◆ **Work task**: Return all lines below containing the word "rings".

** Records supplied follows **

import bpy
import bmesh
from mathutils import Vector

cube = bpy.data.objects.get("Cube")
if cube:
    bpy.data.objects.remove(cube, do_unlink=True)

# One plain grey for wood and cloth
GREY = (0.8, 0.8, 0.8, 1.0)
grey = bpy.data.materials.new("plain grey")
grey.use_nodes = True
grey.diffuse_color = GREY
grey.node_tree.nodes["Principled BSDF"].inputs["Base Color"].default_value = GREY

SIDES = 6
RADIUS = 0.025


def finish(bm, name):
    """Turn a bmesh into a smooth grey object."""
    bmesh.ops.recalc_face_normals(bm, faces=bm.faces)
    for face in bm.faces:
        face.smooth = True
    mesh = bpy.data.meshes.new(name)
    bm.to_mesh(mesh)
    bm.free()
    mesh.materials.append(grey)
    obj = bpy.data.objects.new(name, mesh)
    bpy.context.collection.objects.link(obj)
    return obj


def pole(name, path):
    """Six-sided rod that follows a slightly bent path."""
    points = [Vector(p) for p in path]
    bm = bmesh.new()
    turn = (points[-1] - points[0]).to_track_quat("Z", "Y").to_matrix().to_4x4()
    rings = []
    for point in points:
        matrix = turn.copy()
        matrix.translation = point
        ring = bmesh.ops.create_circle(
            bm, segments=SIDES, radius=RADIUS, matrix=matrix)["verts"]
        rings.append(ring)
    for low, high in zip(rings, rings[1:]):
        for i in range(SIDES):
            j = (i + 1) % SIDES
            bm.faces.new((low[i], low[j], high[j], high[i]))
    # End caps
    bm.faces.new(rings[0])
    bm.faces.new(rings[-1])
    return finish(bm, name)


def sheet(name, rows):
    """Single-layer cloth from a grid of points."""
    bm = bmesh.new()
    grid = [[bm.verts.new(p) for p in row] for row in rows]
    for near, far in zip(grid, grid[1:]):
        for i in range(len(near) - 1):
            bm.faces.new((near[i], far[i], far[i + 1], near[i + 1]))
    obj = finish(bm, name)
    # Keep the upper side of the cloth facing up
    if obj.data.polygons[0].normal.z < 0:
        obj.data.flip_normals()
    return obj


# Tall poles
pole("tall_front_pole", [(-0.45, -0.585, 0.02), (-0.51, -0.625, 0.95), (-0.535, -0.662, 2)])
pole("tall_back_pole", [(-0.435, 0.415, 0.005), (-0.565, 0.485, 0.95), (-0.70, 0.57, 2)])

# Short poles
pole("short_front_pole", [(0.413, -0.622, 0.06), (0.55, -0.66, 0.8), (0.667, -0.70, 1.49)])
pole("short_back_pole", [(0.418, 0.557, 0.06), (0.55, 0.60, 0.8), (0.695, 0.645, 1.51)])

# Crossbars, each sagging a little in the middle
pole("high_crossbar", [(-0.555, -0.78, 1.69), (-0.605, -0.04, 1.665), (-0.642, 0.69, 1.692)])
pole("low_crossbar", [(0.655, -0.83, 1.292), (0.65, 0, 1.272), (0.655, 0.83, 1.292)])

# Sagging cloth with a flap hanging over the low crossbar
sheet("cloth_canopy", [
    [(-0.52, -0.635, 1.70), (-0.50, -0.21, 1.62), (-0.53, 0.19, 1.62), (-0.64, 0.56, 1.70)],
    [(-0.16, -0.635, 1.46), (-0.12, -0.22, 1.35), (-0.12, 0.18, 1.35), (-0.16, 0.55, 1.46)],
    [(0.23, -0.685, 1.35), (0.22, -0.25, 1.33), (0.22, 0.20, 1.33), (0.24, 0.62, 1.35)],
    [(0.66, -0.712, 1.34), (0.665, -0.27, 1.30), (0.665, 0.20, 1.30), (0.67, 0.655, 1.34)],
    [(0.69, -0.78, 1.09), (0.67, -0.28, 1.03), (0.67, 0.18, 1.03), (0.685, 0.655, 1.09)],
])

** End of Records supplied **

◆ **Answer space**:
    rings = []
        rings.append(ring)
    for low, high in zip(rings, rings[1:]):
    bm.faces.new(rings[0])
    bm.faces.new(rings[-1])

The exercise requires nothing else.